We were supposed to have a patient today, but this was changed yesterday, and no email was sent out. Not all of us checked the portal this morning, so several people showed up to class today dressed in their shirts, ties and white coats. The seminar speaker and topic were both interesting, but I was disappointed that we did not have a patient after all.
Tay-Sachs disease is a genetically inherited lipid storage disorder where there is a deficiency of a certain lysosomal enzyme that breaks down a type of glycolipid called ganglioside GM2. Since they can't be broken down, these lipids tend to get stored in the neurons, resulting in a lethal disease. The patients are usually infants when they first start showing the effects, although adolescent and adult onset forms of the disease are also known but are rarer. The infants wind up regressing developmentally, go blind and deaf, develop seizures, and die as young children by age four. The disease is more common in children with parents who are related to each other, and also in Eastern European Jews.
After our seminar, we had another class meeting. The administration wanted to talk to us about our orientation experiences, and the general consensus was that we spent way too much time listening to people talk to us with powerpoint slides, and there was not enough of a hands-on experience with many of the aspects of the curriculum they were presenting to us. The social activities and the student handbook were more helpful to us. We also wound up spending about half the time discussing what we were supposed to be accomplishing in the lab this summer. It seems that a lot of us initially thought that we were supposed to actually complete a project.
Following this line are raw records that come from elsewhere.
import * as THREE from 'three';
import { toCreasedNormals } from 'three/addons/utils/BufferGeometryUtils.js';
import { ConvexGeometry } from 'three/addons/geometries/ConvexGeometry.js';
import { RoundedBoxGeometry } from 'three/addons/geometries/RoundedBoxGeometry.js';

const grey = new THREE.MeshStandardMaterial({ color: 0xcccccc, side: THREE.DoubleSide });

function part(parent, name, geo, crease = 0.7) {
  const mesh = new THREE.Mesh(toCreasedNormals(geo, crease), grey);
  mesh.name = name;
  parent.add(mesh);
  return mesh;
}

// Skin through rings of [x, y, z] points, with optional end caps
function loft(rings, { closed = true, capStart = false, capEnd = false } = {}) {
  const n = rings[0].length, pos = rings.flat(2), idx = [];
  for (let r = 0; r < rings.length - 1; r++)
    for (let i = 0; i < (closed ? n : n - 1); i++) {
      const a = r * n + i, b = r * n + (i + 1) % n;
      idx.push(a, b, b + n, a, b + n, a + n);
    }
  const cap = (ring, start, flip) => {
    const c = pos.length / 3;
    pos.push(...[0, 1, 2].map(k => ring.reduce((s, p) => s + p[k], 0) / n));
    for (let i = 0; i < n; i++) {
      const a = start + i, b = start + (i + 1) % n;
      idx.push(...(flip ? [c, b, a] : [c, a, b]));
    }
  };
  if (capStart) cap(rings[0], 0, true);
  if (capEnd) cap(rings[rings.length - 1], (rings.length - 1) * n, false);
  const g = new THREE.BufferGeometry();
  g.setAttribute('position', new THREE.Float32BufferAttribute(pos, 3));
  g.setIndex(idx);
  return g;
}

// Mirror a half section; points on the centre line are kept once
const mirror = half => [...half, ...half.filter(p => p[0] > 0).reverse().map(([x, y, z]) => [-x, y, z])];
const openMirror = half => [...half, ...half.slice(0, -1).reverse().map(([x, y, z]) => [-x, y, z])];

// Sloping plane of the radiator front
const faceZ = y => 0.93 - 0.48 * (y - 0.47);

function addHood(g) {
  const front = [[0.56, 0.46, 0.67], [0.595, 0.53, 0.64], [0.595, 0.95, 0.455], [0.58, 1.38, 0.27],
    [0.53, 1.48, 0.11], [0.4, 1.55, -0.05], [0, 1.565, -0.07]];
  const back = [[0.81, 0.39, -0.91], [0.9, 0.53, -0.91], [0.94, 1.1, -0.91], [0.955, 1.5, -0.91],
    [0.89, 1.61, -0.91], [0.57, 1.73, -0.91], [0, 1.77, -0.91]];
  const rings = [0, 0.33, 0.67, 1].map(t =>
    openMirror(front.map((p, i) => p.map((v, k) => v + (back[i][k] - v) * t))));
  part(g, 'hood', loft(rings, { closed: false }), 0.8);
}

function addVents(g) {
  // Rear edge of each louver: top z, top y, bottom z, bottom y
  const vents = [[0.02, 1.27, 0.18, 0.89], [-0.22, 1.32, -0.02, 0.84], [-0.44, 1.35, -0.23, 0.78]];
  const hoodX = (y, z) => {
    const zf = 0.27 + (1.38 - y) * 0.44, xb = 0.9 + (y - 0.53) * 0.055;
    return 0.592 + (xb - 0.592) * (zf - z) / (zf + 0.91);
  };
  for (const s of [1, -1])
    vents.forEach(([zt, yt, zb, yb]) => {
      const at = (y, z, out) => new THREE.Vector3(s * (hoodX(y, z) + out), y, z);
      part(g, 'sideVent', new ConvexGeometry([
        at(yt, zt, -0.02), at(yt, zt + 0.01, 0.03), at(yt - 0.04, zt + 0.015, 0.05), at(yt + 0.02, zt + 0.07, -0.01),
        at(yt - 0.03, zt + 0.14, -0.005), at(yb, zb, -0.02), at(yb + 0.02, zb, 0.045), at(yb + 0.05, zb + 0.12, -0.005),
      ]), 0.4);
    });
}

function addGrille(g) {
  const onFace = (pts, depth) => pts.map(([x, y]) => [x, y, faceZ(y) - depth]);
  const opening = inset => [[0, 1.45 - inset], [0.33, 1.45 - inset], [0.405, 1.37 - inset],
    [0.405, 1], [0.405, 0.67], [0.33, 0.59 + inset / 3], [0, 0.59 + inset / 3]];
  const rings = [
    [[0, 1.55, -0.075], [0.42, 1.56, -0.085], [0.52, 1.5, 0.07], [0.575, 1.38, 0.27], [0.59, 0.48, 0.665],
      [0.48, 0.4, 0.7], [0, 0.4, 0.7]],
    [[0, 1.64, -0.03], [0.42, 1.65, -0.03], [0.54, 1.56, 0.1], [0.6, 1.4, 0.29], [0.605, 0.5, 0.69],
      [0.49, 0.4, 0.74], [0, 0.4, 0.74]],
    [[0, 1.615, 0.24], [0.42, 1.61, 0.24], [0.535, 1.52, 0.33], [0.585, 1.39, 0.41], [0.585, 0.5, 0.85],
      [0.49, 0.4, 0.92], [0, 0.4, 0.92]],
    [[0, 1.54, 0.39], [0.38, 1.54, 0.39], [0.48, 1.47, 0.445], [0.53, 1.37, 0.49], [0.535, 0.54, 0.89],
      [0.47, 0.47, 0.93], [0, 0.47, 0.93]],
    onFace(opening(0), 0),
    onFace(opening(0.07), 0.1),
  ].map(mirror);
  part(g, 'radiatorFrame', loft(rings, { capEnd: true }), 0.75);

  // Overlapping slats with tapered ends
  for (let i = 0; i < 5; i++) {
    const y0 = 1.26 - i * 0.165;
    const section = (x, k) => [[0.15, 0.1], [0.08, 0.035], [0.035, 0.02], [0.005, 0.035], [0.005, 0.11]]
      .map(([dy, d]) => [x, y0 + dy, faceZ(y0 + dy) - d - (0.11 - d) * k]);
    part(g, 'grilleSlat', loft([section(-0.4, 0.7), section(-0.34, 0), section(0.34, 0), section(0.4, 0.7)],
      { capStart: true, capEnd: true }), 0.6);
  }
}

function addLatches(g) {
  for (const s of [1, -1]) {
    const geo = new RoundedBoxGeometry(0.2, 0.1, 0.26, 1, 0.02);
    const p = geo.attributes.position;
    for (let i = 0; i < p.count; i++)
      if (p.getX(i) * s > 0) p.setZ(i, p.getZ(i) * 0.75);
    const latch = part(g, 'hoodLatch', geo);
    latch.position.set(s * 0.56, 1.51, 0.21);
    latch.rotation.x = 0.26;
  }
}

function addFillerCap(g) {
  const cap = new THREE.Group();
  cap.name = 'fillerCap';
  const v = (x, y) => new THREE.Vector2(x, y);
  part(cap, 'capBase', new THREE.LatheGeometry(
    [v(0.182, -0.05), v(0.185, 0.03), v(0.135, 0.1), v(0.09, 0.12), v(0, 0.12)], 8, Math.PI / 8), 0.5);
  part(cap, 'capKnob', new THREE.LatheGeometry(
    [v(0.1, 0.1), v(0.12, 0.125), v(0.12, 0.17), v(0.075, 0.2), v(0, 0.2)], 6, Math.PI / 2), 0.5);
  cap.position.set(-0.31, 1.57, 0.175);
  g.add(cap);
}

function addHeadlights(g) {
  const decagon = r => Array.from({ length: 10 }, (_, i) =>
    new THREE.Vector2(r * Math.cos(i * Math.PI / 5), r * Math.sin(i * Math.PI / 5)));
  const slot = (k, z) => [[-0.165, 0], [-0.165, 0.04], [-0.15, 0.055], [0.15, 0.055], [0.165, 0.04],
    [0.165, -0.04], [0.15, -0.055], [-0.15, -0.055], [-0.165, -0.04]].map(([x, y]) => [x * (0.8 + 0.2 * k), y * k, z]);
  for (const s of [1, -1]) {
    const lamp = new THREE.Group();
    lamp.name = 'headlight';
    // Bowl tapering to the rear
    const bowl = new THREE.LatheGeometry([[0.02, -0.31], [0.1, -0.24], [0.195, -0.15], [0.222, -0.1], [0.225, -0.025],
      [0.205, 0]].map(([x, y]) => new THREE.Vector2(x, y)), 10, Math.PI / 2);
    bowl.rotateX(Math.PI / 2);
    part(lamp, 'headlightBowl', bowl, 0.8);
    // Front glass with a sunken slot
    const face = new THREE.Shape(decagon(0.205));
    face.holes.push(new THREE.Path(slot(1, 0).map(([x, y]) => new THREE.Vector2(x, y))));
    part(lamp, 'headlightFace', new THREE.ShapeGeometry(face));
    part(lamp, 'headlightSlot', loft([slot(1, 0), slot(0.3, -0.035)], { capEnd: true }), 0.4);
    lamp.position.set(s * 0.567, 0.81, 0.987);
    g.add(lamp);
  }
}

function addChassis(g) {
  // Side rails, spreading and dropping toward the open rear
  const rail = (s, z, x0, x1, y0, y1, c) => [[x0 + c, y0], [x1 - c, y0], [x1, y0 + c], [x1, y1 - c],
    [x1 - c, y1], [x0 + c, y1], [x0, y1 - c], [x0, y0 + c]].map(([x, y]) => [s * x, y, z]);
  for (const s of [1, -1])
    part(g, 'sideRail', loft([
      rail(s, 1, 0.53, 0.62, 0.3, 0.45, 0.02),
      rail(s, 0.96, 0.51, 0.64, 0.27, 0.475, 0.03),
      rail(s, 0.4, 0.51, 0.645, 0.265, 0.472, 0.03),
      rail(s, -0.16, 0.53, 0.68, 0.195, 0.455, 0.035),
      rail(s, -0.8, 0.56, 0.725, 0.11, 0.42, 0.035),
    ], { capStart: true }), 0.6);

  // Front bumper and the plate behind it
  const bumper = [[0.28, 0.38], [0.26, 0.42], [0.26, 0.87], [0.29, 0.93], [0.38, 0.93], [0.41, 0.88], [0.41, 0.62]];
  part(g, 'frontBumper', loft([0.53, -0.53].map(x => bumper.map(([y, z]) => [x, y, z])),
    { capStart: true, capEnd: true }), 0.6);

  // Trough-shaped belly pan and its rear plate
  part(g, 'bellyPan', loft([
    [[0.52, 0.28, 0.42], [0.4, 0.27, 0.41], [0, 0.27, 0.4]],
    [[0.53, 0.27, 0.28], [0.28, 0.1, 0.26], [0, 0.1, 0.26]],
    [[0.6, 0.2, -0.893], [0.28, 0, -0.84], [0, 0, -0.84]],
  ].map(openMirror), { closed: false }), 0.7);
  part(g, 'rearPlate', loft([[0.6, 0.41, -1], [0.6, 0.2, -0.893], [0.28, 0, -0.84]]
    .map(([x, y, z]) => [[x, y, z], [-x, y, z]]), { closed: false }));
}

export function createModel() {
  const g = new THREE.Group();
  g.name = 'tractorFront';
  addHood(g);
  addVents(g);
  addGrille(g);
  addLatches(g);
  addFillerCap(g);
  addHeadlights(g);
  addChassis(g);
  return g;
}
Dean Fishleder assured us that this was not the case, and that the main point of the summer project was for us to gain some lab experience, learn new techniques, and get involved in a project and in the workings of the lab in general.